Shadow Justice Secretary Steve Reid said Labor has asked Parliamentary Standards Commissioner Catherine Stone to investigate the exchange, arguing that there are questions about possible “access to cash” for the prime minister to answer.

Mr Reid said the text messages “make huge sense”, arguing that they show Lord Brownlow “access to the prime minister as he was paying for flat renovations in Downing Street”.

“If so, that is corruption,” he told BBC Radio 4’s Today programme.

“And what we’re seeing here is potentially a case of cash for access, where Lord Brownlow was given access to ministers to try and influence decisions on how to spend taxpayers’ money – that’s why That it is very important.

“Those very sweet text messages show that the Prime Minister and Lord Brownlow had a common supporter in operation, and we need to get to the bottom of it.”

Asked why the messages are problematic for furthering the Great Exhibition, Mr Reid replied: “The issue is not what happened, it is whether rich people are trying to gain access to government ministers and influence them.

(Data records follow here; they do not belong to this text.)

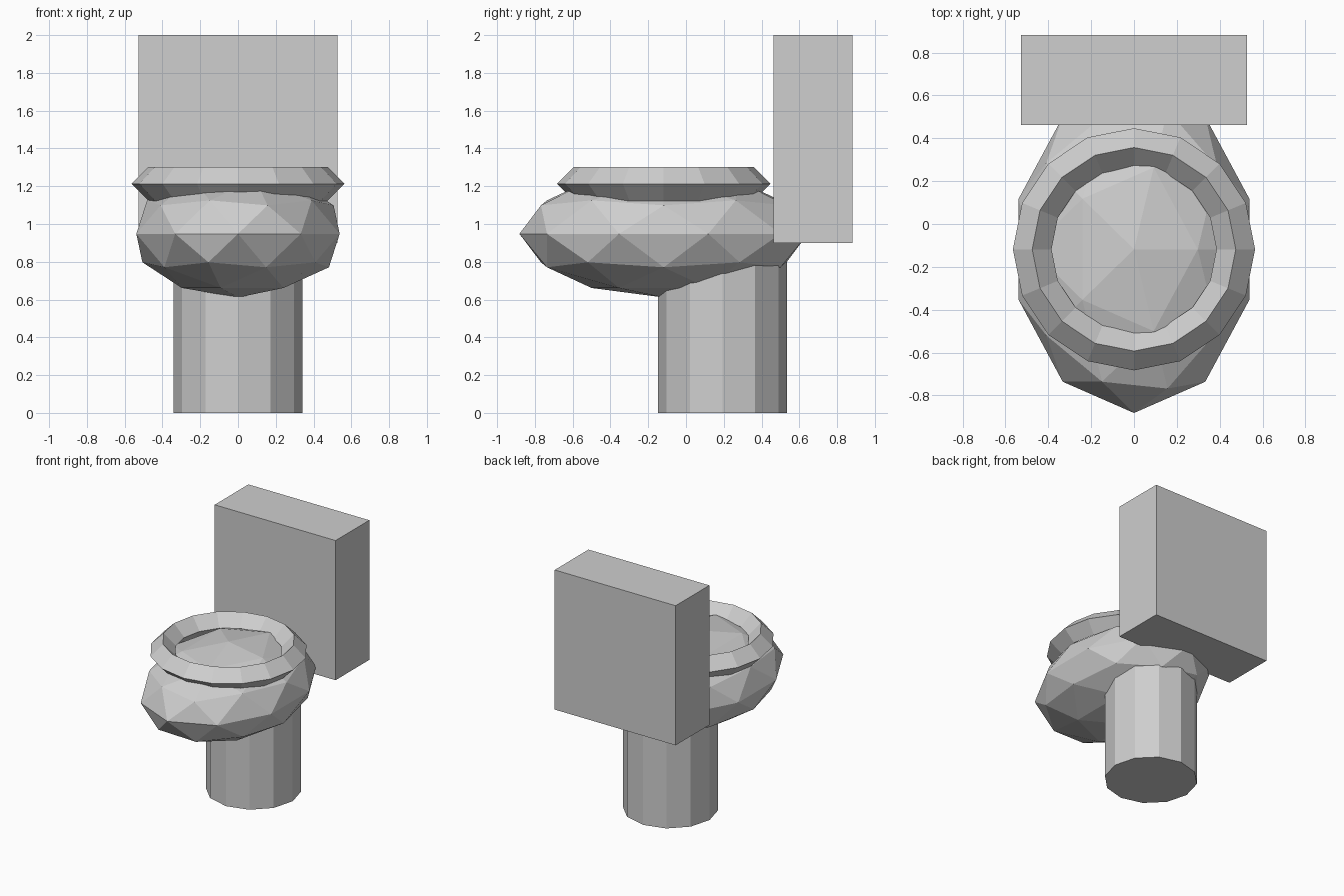
import bpy
from math import radians

cube = bpy.data.objects.get("Cube")
if cube:
    bpy.data.objects.remove(cube, do_unlink=True)

# Single glaze colour
COLOUR = (0.62, 0.62, 0.62, 1)
glaze = bpy.data.materials.new("light_grey_ceramic")
glaze.use_nodes = True
glaze.diffuse_color = COLOUR
glaze.node_tree.nodes["Principled BSDF"].inputs["Base Color"].default_value = COLOUR


def finish(name, scale=(1, 1, 1)):
    """Name, scale, colour and flat shade the part just added."""
    part = bpy.context.object
    part.name = part.data.name = name
    part.scale = scale
    bpy.ops.object.transform_apply(location=False, rotation=False, scale=True)
    part.data.materials.clear()
    part.data.materials.append(glaze)
    bpy.ops.object.shade_flat()
    return part


BOWL_Y = -0.118

# Faceted bowl, stretched front to back
bpy.ops.mesh.primitive_ico_sphere_add(subdivisions=2, radius=1, location=(0, BOWL_Y, 0.948))
finish("bowl", (0.566, 0.764, 0.337))

# Seat ring with a diamond cross-section
bpy.ops.mesh.primitive_torus_add(major_segments=16, minor_segments=4, major_radius=0.475,
                                 minor_radius=0.09, location=(0, BOWL_Y, 1.213))
finish("seat_ring")

# Twelve-sided pedestal, its top hidden inside the bowl
BASE_HEIGHT = 0.8
bpy.ops.mesh.primitive_cylinder_add(vertices=12, radius=0.342, depth=BASE_HEIGHT,
                                    location=(0, 0.193, BASE_HEIGHT / 2))
finish("pedestal")

# Water tank behind the bowl
bpy.ops.mesh.primitive_cube_add(size=1, location=(0, 0.672, 1.45))
finish("tank", (1.054, 0.42, 1.1))
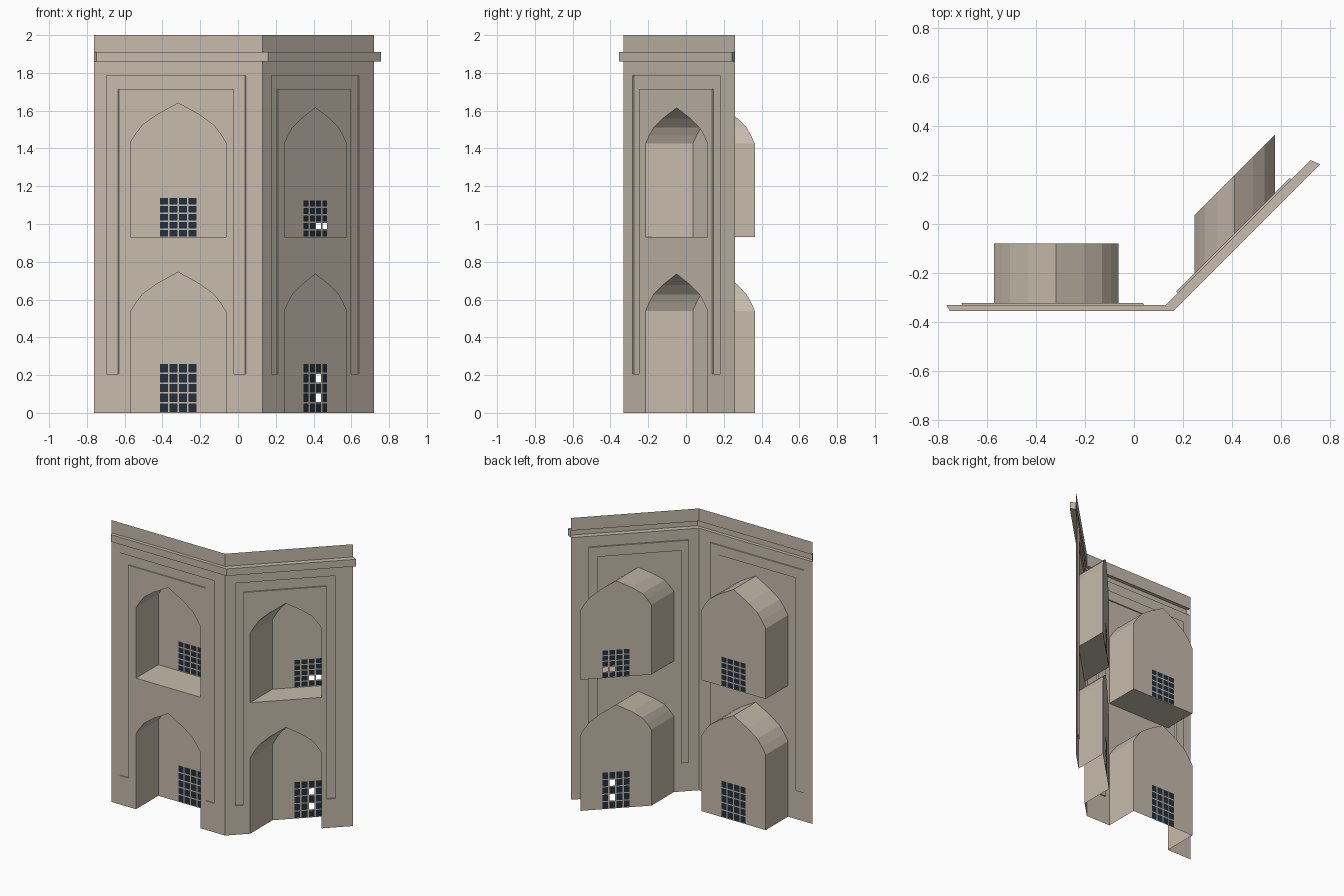
import bpy, bmesh
from mathutils import Vector
from mathutils.geometry import tessellate_polygon

if "Cube" in bpy.data.objects:
    bpy.data.objects.remove(bpy.data.objects["Cube"])


def material(name, rgb):
    m = bpy.data.materials.new(name)
    m.diffuse_color = (*rgb, 1)
    m.use_nodes = True
    m.node_tree.nodes["Principled BSDF"].inputs["Base Color"].default_value = m.diffuse_color
    return m


STONE = material("tan stone", (0.57, 0.495, 0.41))
GLASS = material("dark blue panes", (0.017, 0.03, 0.045))
DEEP = Vector((0, 0.25, 0))            # niches of both wings run straight back
SHALLOW = Vector((-0.006, 0.008, 0))   # frame grooves
ZERO = Vector((0, 0, 0))


# wing planes: u is the x position along the wall
def front_plane(u, z):
    return Vector((u, -0.33, z))


def angled_plane(u, z):
    return Vector((u, u - 0.46, z))


def finish(bm, name, mat):
    bmesh.ops.remove_doubles(bm, verts=bm.verts, dist=0.0004)
    bmesh.ops.recalc_face_normals(bm, faces=bm.faces)
    bm.normal_update()
    if sum(f.normal.y * f.calc_area() for f in bm.faces) > 0:
        bmesh.ops.reverse_faces(bm, faces=bm.faces)
    me = bpy.data.meshes.new(name)
    bm.to_mesh(me)
    bm.free()
    me.materials.append(mat)
    bpy.context.collection.objects.link(bpy.data.objects.new(name, me))


def fill(bm, plane, loops, off=ZERO):
    """Flat sheet: first loop is the outline, the others are holes."""
    flat = [p for l in loops for p in l]
    vs = [bm.verts.new(plane(*p) + off) for p in flat]
    for t in tessellate_polygon([[Vector((u, z, 0)) for u, z in l] for l in loops]):
        bm.faces.new([vs[i] for i in t])


def reveal(bm, plane, loop, off, closed=True):
    """Side faces from a wall opening back to its recess."""
    a = [bm.verts.new(plane(*p)) for p in loop]
    b = [bm.verts.new(plane(*p) + off) for p in loop]
    n = len(loop)
    for i in range(n if closed else n - 1):
        j = (i + 1) % n
        bm.faces.new((a[i], a[j], b[j], b[i]))


def arch(c, hw, z0, spring, apex):
    half = [(1, 0), (0.88, 0.23), (0.74, 0.45), (0.45, 0.70)]
    prof = half + [(0, 1)] + [(-f, g) for f, g in reversed(half)]
    return ([(c - hw, z0)]
            + [(c - hw * f, spring + (apex - spring) * g) for f, g in prof]
            + [(c + hw, z0)])


def pane_grid(u0, u1, z0, z1, gap):
    du, dz = (u1 - u0) / 4, (z1 - z0) / 5
    g = gap / 2
    return {(c, r): [(u0 + c * du + g, z0 + r * dz + g),
                     (u0 + (c + 1) * du - g, z0 + r * dz + g),
                     (u0 + (c + 1) * du - g, z0 + (r + 1) * dz - g),
                     (u0 + c * du + g, z0 + (r + 1) * dz - g)]
            for c in range(4) for r in range(5)}


def wing(name, plane, ends, niches, windows, frame, gap, missing):
    x0, x1 = ends
    low, up = [arch(*n) for n in niches]
    o0, i0, i1, o1 = frame
    groove = [(o0, 0.205), (o0, 1.785), (o1, 1.785), (o1, 0.205),
              (i1, 0.205), (i1, 1.715), (i0, 1.715), (i0, 0.205)]
    bm = bmesh.new()
    # wall sheet with openings, then groove and niches
    fill(bm, plane, [[(x0, 0)] + low + [(x1, 0), (x1, 1.86), (x0, 1.86)], up, groove])
    reveal(bm, plane, groove, SHALLOW)
    fill(bm, plane, [groove], SHALLOW)
    reveal(bm, plane, low, DEEP, closed=False)
    reveal(bm, plane, up, DEEP)
    panes = bmesh.new()
    for loop, (u0, u1, z0, z1), gone in zip((low, up), windows, missing):
        grid = pane_grid(u0, u1, z0, z1, gap)
        fill(bm, plane, [loop] + list(grid.values()), DEEP)
        for key, quad in grid.items():
            if key not in gone:   # a few panes are broken out
                panes.faces.new([panes.verts.new(plane(*p) + DEEP) for p in quad])
    finish(bm, name + "_wall", STONE)
    finish(panes, name + "_window_panes", GLASS)


wing("front", front_plane, (-0.763, 0.13),
     [(-0.317, 0.253, 0, 0.535, 0.745), (-0.317, 0.253, 0.93, 1.43, 1.64)],
     [(-0.417, -0.217, 0.001, 0.262), (-0.417, -0.217, 0.931, 1.142)],
     (-0.697, -0.63, -0.022, 0.042), 0.008, [set(), set()])
wing("angled", angled_plane, (0.13, 0.72),
     [(0.41, 0.164, 0, 0.54, 0.735), (0.41, 0.164, 0.93, 1.425, 1.615)],
     [(0.344, 0.476, 0.001, 0.262), (0.344, 0.476, 0.931, 1.128)],
     (0.178, 0.212, 0.598, 0.64), 0.007, [{(2, 1), (2, 3)}, {(2, 1), (3, 1)}])

# cornice and parapet: one profile swept along both wings, open at the back
back = [(-0.763, -0.33), (0.13, -0.33), (0.72, 0.26)]
nose = [(-0.75, -0.355), (0.16, -0.355), (0.758, 0.243)]
bm = bmesh.new()
rows = [[bm.verts.new((x, y, z)) for x, y in path]
        for path, z in ((back, 1.86), (nose, 1.86), (nose, 1.91), (back, 1.91), (back, 2.0))]
for a, b in zip(rows, rows[1:]):
    for i in range(2):
        bm.faces.new((a[i], a[i + 1], b[i + 1], b[i]))
for e in (0, 2):
    bm.faces.new([r[e] for r in rows[:4]])
finish(bm, "cornice_and_parapet", STONE)
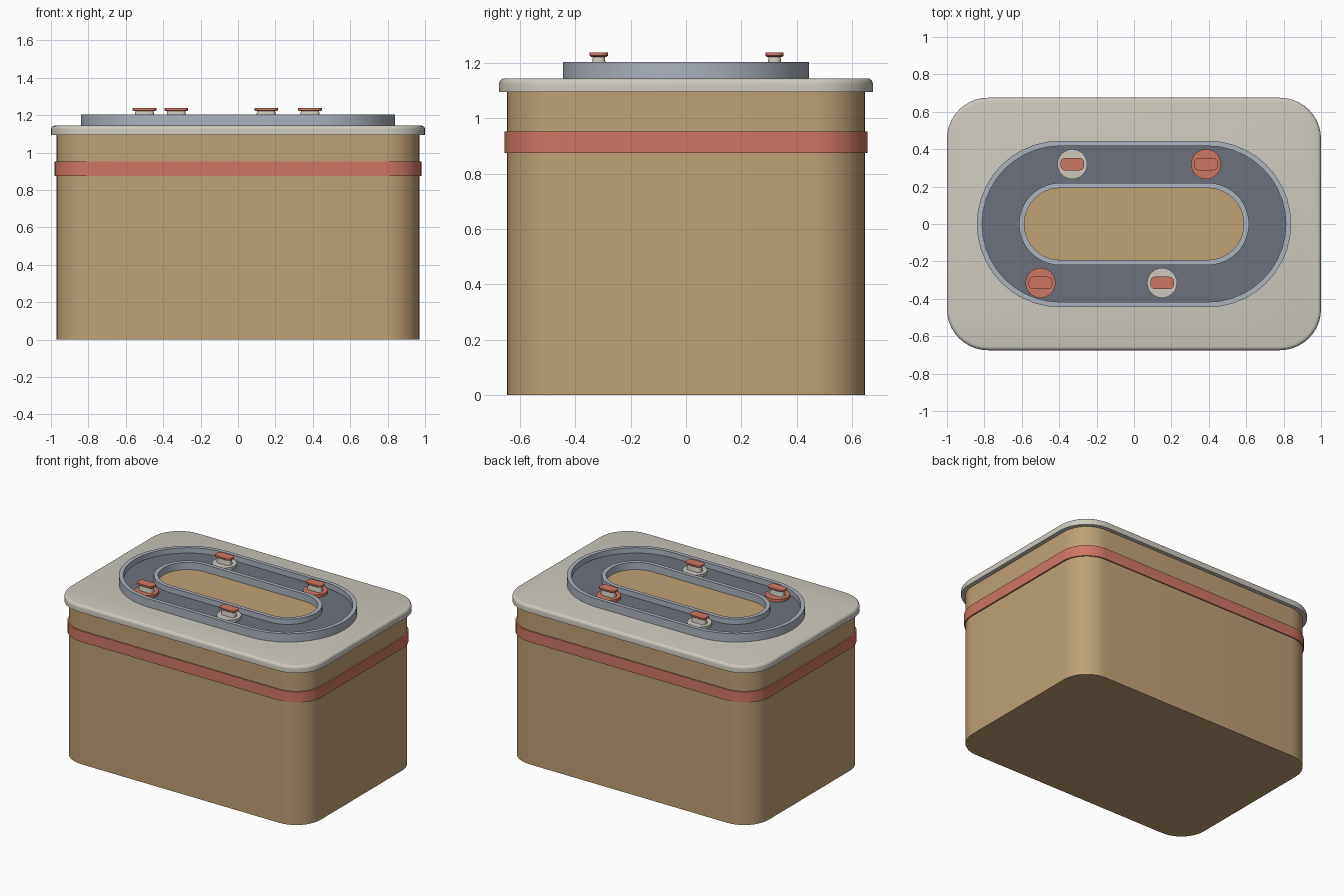
import bpy, bmesh, math

if "Cube" in bpy.data.objects:
    bpy.data.objects.remove(bpy.data.objects["Cube"])


def material(name, rgb):
    def lin(c):
        c /= 255
        return c / 12.92 if c <= 0.04045 else ((c + 0.055) / 1.055) ** 2.4
    m = bpy.data.materials.new(name)
    m.diffuse_color = (*[lin(c) for c in rgb], 1)
    m.use_nodes = True
    m.node_tree.nodes["Principled BSDF"].inputs["Base Color"].default_value = m.diffuse_color
    return m


TAN = material("tan", (191, 161, 117))
CREAM = material("cream", (205, 201, 190))
RED = material("coral red", (206, 119, 99))
SLATE = material("dark slate", (108, 113, 123))
RIM = material("pale blue grey", (172, 179, 190))


def outline(hx, hy, r, seg):
    """Rounded rectangle; a stadium when r equals hy."""
    pts = []
    for k, (sx, sy) in enumerate([(1, 1), (-1, 1), (-1, -1), (1, -1)]):
        for i in range(seg + 1):
            a = math.pi / 2 * (k + i / seg)
            pts.append((sx * (hx - r) + r * math.cos(a), sy * (hy - r) + r * math.sin(a)))
    return pts


def loft(name, mat, rings, seg=10, loc=(0, 0, 0), hollow=False):
    """Skin rounded outlines (half x, half y, radius, z); cap the ends or join them."""
    bm = bmesh.new()
    loops = [[bm.verts.new((x, y, z)) for x, y in outline(hx, hy, r, seg)]
             for hx, hy, r, z in rings]
    pairs = list(zip(loops, loops[1:]))
    if hollow:
        pairs.append((loops[-1], loops[0]))
    else:
        bm.faces.new(loops[0][::-1])
        bm.faces.new(loops[-1])
    n = len(loops[0])
    for a, b in pairs:
        for i in range(n):
            j = (i + 1) % n
            bm.faces.new((a[i], a[j], b[j], b[i]))
    bmesh.ops.remove_doubles(bm, verts=bm.verts, dist=1e-5)
    bmesh.ops.recalc_face_normals(bm, faces=bm.faces)
    me = bpy.data.meshes.new(name)
    bm.to_mesh(me)
    bm.free()
    me.materials.append(mat)
    ob = bpy.data.objects.new(name, me)
    ob.location = loc
    bpy.context.collection.objects.link(ob)
    bpy.ops.object.select_all(action='DESELECT')
    ob.select_set(True)
    bpy.context.view_layer.objects.active = ob
    bpy.ops.object.shade_smooth_by_angle(angle=math.radians(35))
    return ob


def stadium(half_width, z, straight=0.395):
    return (straight + half_width, half_width, half_width, z)


def stadium_ring(name, mat, outer, inner, z0, z1):
    loft(name, mat, [stadium(outer, z0), stadium(outer, z1),
                     stadium(inner, z1), stadium(inner, z0)], hollow=True)


# Box body and the band around it
loft("body", TAN, [(0.97, 0.647, 0.19, 0), (0.97, 0.647, 0.19, 1.11)])
loft("band", RED, [(0.965, 0.642, 0.185, 0.875), (0.98, 0.655, 0.2, 0.875),
                   (0.98, 0.655, 0.2, 0.952), (0.965, 0.642, 0.185, 0.952)], hollow=True)

# Lid with a rounded top edge
lid = [(1.0, 0.675, 0.22, 1.095)]
for i in range(5):
    a = math.pi / 2 * i / 4
    d = 0.02 * (1 - math.cos(a))
    lid.append((1.0 - d, 0.675 - d, 0.22 - d, 1.124 + 0.02 * math.sin(a)))
loft("lid", CREAM, lid)

# Oval track: outer rim, floor, inner rim and centre panel
stadium_ring("outer_rim", RIM, 0.445, 0.417, 1.13, 1.203)
stadium_ring("track_floor", SLATE, 0.425, 0.21, 1.13, 1.165)
stadium_ring("inner_rim", RIM, 0.22, 0.192, 1.13, 1.203)
loft("centre_panel", TAN, [stadium(0.2, 1.13), stadium(0.2, 1.152)])

# Four pegs on the track: round base, tapered stem, flat cap
for n, (x, y, mat) in enumerate([(-0.5, -0.315, RED), (-0.33, 0.32, CREAM),
                                 (0.15, -0.315, CREAM), (0.385, 0.32, RED)], 1):
    loft(f"peg_base_{n}", mat, [(0.08, 0.08, 0.08, 1.16), (0.08, 0.08, 0.08, 1.185)],
         seg=8, loc=(x, y, 0))
    loft(f"peg_stem_{n}", CREAM, [(0.054, 0.027, 0.02, 1.18), (0.048, 0.021, 0.015, 1.225)],
         seg=3, loc=(x, y, 0))
    loft(f"peg_cap_{n}", RED, [(0.056, 0.027, 0.02, 1.221), (0.063, 0.033, 0.024, 1.226),
                               (0.063, 0.033, 0.024, 1.237)], seg=3, loc=(x, y, 0))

How they decide to spend the taxpayers money.”

But trade minister Paul Scully said Mr Johnson was engaged in “proper communication” with Lord Brownlow – who was supposed to head a charitable trust to handle the upkeep of the No. 11 flat – and “nothing untoward”. Hui.

In a WhatsApp message sent on 29 November 2020, Conservative Party leader Mr Johnson asked Lord Brownlow if he would give his approval for interior designer Lulu Little to begin work.

He added: “Ps am on the great exhibition plan will be reverted.”

Shadow Justice Secretary Steve Reid (Aaron Chown/PA) , PA Archive

The coworker said he would add the flat “ASAP”: “Thanks for thinking of GE2”.

On 18 January 2021, Lord Brownlow attended a meeting to discuss the Pearce Great Exhibition 2.0 proposal with Mr Dowden and Albert Hall representatives.